NEW YORK — A judge ruled most crosswalks in New York City violate laws protecting the disabled by failing to properly protect blind pedestrians.
U.S. District Judge Paul. A. Engelmayer said the city has violated three laws protecting the disabled with its failure to equip most crosswalk signals to aid the blind or those with bad eyesight. The judge said it is yet to be decided what the ramifications of the ruling will be because the first phase of the court proceeding was only to assess liability.
"Most significantly, the Court finds, on the undisputed facts, that the near-total absence at the City’s signalized intersections of crossing information accessible to blind and lowvision pedestrians denies such persons meaningful access to these intersections, in violation of all three statutes cited above," Judge Engelmayer wrote in his decision.
The American Council of the Blind of New York, Inc., Michael Golfo and Christina Curry filed he lawsuit against New York City, the New York City Department of Transportation, Mayor Bill de Blasio and DOT Commissioner Polly Trottenberg.
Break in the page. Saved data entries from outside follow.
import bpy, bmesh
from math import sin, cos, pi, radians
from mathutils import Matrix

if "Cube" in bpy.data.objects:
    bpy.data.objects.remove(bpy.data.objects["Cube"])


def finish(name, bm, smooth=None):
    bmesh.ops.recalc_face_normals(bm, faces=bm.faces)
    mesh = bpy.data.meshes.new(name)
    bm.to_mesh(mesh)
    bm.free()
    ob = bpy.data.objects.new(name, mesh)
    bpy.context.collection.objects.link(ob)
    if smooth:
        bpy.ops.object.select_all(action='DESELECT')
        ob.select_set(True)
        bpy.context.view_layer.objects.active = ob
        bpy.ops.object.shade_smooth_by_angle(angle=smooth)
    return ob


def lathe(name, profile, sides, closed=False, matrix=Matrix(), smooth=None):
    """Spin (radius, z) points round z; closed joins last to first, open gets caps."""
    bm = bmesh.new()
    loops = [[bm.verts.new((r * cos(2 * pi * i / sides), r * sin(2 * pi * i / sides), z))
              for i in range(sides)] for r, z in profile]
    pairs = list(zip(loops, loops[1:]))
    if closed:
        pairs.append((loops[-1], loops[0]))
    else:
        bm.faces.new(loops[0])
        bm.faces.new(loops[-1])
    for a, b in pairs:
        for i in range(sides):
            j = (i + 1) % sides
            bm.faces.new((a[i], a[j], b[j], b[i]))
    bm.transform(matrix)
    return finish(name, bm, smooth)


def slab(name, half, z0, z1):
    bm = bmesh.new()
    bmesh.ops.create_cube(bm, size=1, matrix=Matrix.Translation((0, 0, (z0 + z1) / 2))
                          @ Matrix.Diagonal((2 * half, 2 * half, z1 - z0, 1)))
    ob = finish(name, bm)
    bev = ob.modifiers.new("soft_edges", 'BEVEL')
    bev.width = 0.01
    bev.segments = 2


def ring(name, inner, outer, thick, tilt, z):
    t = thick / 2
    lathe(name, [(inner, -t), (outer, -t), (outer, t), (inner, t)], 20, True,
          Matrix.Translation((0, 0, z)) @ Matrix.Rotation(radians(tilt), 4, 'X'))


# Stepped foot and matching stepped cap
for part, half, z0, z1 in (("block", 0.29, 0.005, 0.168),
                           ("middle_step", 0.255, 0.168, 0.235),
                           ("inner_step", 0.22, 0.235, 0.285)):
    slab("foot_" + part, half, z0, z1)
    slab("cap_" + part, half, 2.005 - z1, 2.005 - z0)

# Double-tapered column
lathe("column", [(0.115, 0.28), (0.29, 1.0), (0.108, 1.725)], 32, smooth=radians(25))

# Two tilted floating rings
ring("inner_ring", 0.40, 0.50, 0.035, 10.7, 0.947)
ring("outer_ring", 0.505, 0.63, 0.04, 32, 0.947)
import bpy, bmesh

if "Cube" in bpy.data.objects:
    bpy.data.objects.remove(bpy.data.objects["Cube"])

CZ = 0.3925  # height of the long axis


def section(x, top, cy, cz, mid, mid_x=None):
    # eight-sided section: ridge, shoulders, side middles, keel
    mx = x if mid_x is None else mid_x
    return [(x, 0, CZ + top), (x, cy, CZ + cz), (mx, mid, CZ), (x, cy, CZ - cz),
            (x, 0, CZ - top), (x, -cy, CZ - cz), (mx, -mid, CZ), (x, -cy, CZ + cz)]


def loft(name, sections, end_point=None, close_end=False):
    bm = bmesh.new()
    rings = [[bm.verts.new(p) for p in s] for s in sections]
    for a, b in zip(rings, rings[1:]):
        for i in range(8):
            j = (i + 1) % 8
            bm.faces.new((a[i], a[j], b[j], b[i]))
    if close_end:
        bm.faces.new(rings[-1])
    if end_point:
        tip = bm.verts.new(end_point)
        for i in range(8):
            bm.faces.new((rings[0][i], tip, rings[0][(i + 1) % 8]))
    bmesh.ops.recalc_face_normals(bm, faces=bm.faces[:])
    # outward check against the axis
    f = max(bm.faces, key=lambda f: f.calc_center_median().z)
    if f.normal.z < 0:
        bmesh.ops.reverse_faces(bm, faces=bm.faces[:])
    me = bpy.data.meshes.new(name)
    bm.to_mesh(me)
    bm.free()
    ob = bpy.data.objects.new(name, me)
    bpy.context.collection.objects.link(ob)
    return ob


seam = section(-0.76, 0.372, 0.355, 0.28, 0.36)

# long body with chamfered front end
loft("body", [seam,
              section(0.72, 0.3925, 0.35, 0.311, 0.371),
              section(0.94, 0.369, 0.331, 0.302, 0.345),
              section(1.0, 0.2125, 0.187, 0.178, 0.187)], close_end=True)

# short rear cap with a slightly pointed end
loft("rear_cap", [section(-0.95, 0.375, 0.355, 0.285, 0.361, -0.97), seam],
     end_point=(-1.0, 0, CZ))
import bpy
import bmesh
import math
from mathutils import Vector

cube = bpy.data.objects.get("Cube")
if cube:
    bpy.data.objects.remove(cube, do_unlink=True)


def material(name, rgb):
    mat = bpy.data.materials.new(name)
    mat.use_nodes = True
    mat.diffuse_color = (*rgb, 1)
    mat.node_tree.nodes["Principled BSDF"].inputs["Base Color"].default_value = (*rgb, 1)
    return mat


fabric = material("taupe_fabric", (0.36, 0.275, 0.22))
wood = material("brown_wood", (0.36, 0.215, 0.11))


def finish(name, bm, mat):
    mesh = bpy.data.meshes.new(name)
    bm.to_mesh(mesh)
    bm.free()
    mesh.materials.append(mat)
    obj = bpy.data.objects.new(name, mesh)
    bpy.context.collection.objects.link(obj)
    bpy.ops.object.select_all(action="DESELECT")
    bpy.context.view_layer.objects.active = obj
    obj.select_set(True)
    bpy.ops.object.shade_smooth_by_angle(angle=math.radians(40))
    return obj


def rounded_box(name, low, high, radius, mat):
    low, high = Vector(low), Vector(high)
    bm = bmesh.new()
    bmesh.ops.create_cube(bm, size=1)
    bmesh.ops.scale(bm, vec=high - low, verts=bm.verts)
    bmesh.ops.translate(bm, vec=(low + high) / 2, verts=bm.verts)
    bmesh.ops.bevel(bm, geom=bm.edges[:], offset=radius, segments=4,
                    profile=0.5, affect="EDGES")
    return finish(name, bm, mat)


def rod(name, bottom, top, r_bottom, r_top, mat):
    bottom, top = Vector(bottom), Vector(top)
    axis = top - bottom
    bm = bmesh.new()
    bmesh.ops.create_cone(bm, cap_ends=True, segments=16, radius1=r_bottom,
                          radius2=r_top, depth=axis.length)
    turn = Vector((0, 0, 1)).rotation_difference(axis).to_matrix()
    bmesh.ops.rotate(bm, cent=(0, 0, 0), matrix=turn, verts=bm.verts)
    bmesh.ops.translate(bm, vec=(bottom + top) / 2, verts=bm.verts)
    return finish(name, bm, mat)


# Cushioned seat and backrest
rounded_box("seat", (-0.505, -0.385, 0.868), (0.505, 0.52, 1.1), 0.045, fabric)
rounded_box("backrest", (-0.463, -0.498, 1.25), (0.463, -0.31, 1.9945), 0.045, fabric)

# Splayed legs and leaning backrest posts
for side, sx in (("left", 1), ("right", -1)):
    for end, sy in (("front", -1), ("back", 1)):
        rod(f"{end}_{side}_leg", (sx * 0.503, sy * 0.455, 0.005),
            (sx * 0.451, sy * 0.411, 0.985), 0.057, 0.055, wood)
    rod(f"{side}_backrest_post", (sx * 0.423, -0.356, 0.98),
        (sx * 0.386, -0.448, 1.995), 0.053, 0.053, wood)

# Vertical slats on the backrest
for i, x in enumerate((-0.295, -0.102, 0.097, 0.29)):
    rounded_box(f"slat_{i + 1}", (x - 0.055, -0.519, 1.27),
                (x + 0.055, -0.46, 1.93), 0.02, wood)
A city Law Department spokesperson did not immediately comment.